» The task
Narrow the data below down to the lines containing "holes".

══ Input for this task ══

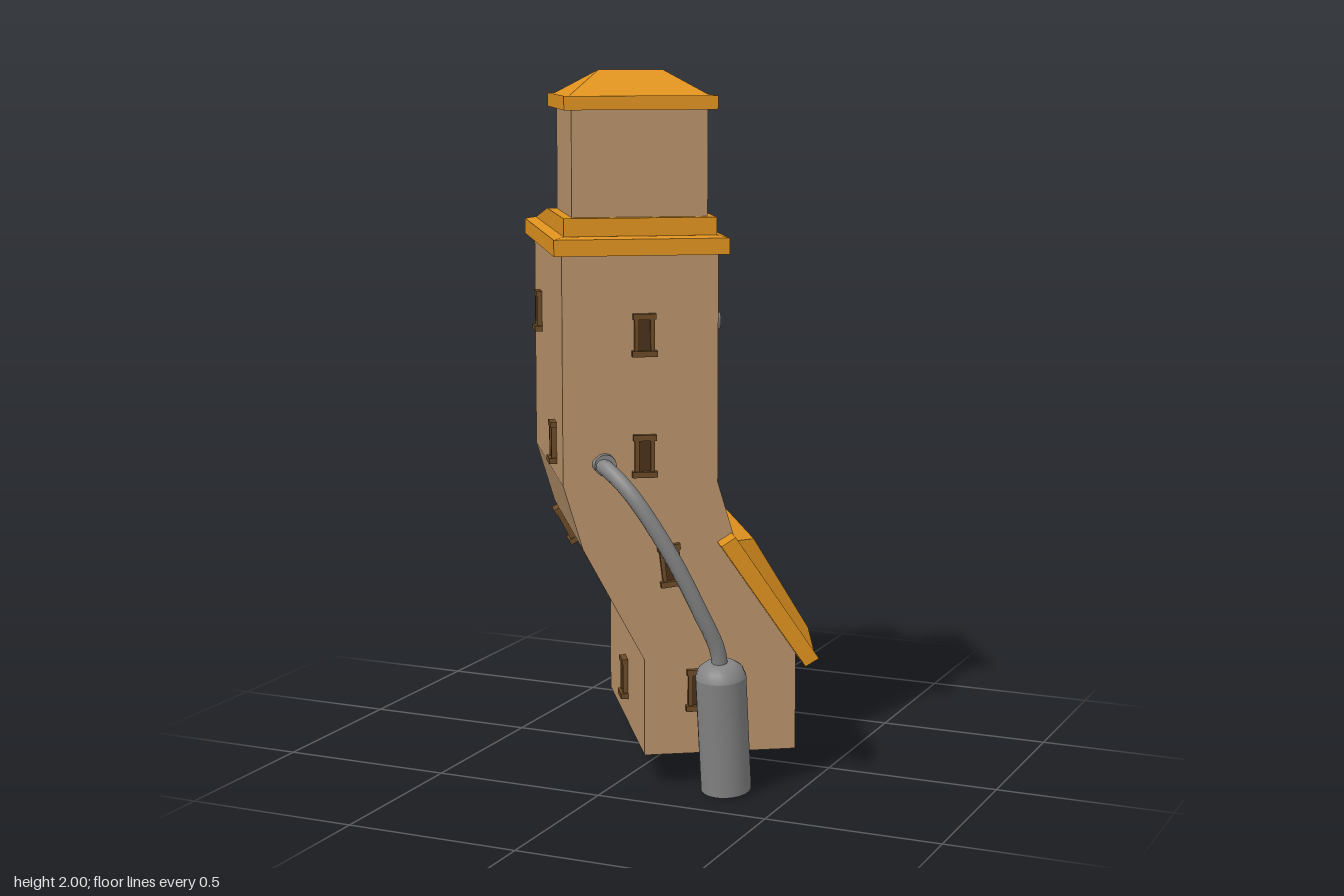
import * as THREE from 'three';

const mat = (color) => new THREE.MeshStandardMaterial({ color });
const WALL = mat(0xb8926a), ROOF = mat(0xdf921f), FRAME = mat(0x6b4a26),
  DARK = mat(0x4a3018), DOOR = mat(0x84501a), METAL = mat(0x858585);

function add(parent, name, geometry, material, x = 0, y = 0, z = 0) {
  const mesh = new THREE.Mesh(geometry, material);
  mesh.name = name;
  mesh.position.set(x, y, z);
  parent.add(mesh);
  return mesh;
}
const box = (w, h, d) => new THREE.BoxGeometry(w, h, d);

// Level rectangle and sloping rectangle, four corners each, anticlockwise from above
const rect = (y, cx, cz, hx, hz) => [
  [cx - hx, y, cz + hz], [cx + hx, y, cz + hz], [cx + hx, y, cz - hz], [cx - hx, y, cz - hz]];
const slope = (x0, y0, x1, y1, hz) => [[x0, y0, hz], [x1, y1, hz], [x1, y1, -hz], [x0, y0, -hz]];

// Flat-sided solid through a stack of four-cornered sections
function loft(rings) {
  const p = [];
  const quad = (a, b, c, d) => p.push(...a, ...b, ...c, ...a, ...c, ...d);
  for (let k = 0; k < rings.length - 1; k++) {
    const lo = rings[k], hi = rings[k + 1];
    for (let i = 0; i < 4; i++) {
      const j = (i + 1) % 4;
      quad(lo[i], lo[j], hi[j], hi[i]);
    }
  }
  quad(...[...rings[0]].reverse());
  quad(...rings[rings.length - 1]);
  const g = new THREE.BufferGeometry();
  g.setAttribute('position', new THREE.Float32BufferAttribute(p, 3));
  g.computeVertexNormals();
  return g;
}

// Small window facing +z: pane, two jambs, lintel and wider sill
function makeWindow() {
  const g = new THREE.Group();
  g.name = 'window';
  add(g, 'pane', box(0.04, 0.1, 0.012), DARK);
  for (const s of [-1, 1]) add(g, 'jamb', box(0.012, 0.1, 0.03), FRAME, s * 0.022);
  add(g, 'lintel', box(0.064, 0.016, 0.036), FRAME, 0, 0.051);
  add(g, 'sill', box(0.07, 0.016, 0.044), FRAME, 0, -0.051);
  return g;
}

const archPath = (Type, r, h) => {
  const s = new Type();
  s.moveTo(-r, 0);
  s.lineTo(r, 0);
  s.lineTo(r, h);
  s.absarc(0, h, r, 0, Math.PI, false);
  s.lineTo(-r, 0);
  return s;
};
const extrude = (shape, depth) =>
  new THREE.ExtrudeGeometry(shape, { depth, bevelEnabled: false, curveSegments: 8 });

// Arched door facing +z
function makeDoor() {
  const g = new THREE.Group();
  g.name = 'door';
  const surround = new THREE.Shape([[-0.075, 0], [0.075, 0], [0.075, 0.24], [-0.075, 0.24]]
    .map(([x, y]) => new THREE.Vector2(x, y)));
  surround.holes.push(archPath(THREE.Path, 0.06, 0.13));
  add(g, 'doorSurround', extrude(surround, 0.018), ROOF);
  const ring = archPath(THREE.Shape, 0.06, 0.13);
  ring.holes.push(archPath(THREE.Path, 0.047, 0.13));
  add(g, 'doorArch', extrude(ring, 0.024), FRAME);
  add(g, 'doorPanel', extrude(archPath(THREE.Shape, 0.05, 0.13), 0.01), DOOR);
  add(g, 'doorLintel', box(0.16, 0.03, 0.04), ROOF, 0, 0.25, 0.012);
  return g;
}

export function createModel() {
  const model = new THREE.Group();
  model.name = 'crookedTower';

  // The house is turned about its own axis: local z runs along the long side
  const house = new THREE.Group();
  house.name = 'house';
  house.position.set(-0.1165, 0, 0.0825);
  house.rotation.y = 0.574;
  model.add(house);

  // Leaning tower body: height and sideways shift of each section
  const HX = 0.2156, HZ = 0.364;
  const lean = [[0.095, 0.225], [0.37, 0.225], [0.69, 0.054], [0.87, 0], [1.52, 0]];
  add(house, 'towerBody', loft(lean.map(([y, s]) => rect(y, s, 0, HX, HZ))), WALL);

  // Main roof: eaves slab and a raised step sloping down to the back
  add(house, 'mainRoofEaves', loft([
    rect(1.505, 0, 0, 0.2405, 0.402), rect(1.55, 0, 0, 0.2405, 0.402),
    rect(1.556, 0, 0, 0.215, 0.376)]), ROOF);
  const step = rect(1.605, 0, 0.16, 0.21, 0.21);
  add(house, 'mainRoofStep', loft([rect(1.55, 0, 0.16, 0.21, 0.21), step]), ROOF);
  add(house, 'mainRoofSlope', loft([
    rect(1.55, 0, -0.21, 0.21, 0.165),
    [step[3], step[2], [0.21, 1.556, -0.375], [-0.21, 1.556, -0.375]]]), ROOF);

  // Upper tower with hipped cap
  add(house, 'upperTower', loft([rect(1.6, 0.003, 0.157, 0.187, 0.181),
    rect(1.9, 0.003, 0.157, 0.187, 0.181)]), WALL);
  add(house, 'capEaves', loft([rect(1.895, 0.003, 0.158, 0.21, 0.21),
    rect(1.933, 0.003, 0.158, 0.21, 0.21)]), ROOF);
  add(house, 'capRoof', loft([rect(1.93, 0.003, 0.158, 0.197, 0.19),
    rect(2, 0.003, 0.158, 0.09, 0.004)]), ROOF);

  // Steep side awning with a raised hipped panel
  add(house, 'awning', loft([
    slope(0.215, 0.7, 0.455, 0.35, 0.43), slope(0.255, 0.725, 0.493, 0.372, 0.43),
    slope(0.265, 0.712, 0.483, 0.388, 0.41), slope(0.322, 0.702, 0.48, 0.44, 0.345)]), ROOF);

  // End windows, the same on both short sides: x, y, tilt
  const endWindows = [[0.01, 1.285, 0], [0.01, 0.95, 0], [0.083, 0.64, 0.12], [0.16, 0.28, 0]];
  for (const side of [1, -1]) {
    for (const [x, y, tilt] of endWindows) {
      const w = makeWindow();
      w.position.set(x, y, side * HZ);
      w.rotation.set(0, side > 0 ? 0 : Math.PI, side * tilt, 'YXZ');
      house.add(w);
    }
  }

  // Windows of the long side: sideways shift, height, place along wall, tilt
  for (const [s, y, z, tilt] of [[0, 1.295, -0.19, 0], [0, 0.965, 0.18, 0],
    [0.081, 0.64, -0.26, 0.49], [0.225, 0.225, 0, 0]]) {
    const w = makeWindow();
    w.position.set(s - HX, y, z);
    w.rotation.set(tilt, -Math.PI / 2, 0, 'YXZ');
    house.add(w);
  }

  const door = makeDoor();
  door.position.set(0.34, 0.1, -HZ);
  door.rotation.y = Math.PI;
  house.add(door);

  // Vent stub on the awning side
  const vent = new THREE.Group();
  vent.name = 'vent';
  vent.position.set(HX, 1.29, 0.1);
  vent.rotation.z = -Math.PI / 2;
  house.add(vent);
  add(vent, 'ventPipe', new THREE.CylinderGeometry(0.022, 0.022, 0.04, 10), METAL, 0, 0.015);
  add(vent, 'ventCap', new THREE.CylinderGeometry(0.024, 0.033, 0.018, 10), METAL, 0, 0.042);

  // Leaning tank with chamfered shoulder
  const tankProfile = [[0, 0], [0.071, 0], [0.071, 0], [0.071, 0.335], [0.071, 0.335],
    [0.062, 0.36], [0.04, 0.376], [0, 0.376]].map(([r, y]) => new THREE.Vector2(r, y));
  const tank = add(model, 'tank', new THREE.LatheGeometry(tankProfile, 20), METAL, 0.31, 0.009, 0.318);
  tank.rotation.x = 0.122;

  // Bent pipe from the wall down to the tank
  const path = new THREE.CatmullRomCurve3([[-0.025, 0.93, 0.44], [0.02, 0.92, 0.472],
    [0.1, 0.86, 0.492], [0.2, 0.7, 0.46], [0.27, 0.53, 0.41], [0.305, 0.42, 0.372],
    [0.31, 0.36, 0.362]].map((p) => new THREE.Vector3(...p)));
  add(model, 'pipe', new THREE.TubeGeometry(path, 30, 0.022, 10), METAL);
  const flange = add(house, 'pipeFlange',
    new THREE.CylinderGeometry(0.031, 0.031, 0.03, 12), METAL, -0.1, 0.928, HZ + 0.008);
  flange.rotation.x = Math.PI / 2;

  return model;
}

═══

» Exercise result
  surround.holes.push(archPath(THREE.Path, 0.06, 0.13));
  ring.holes.push(archPath(THREE.Path, 0.047, 0.13));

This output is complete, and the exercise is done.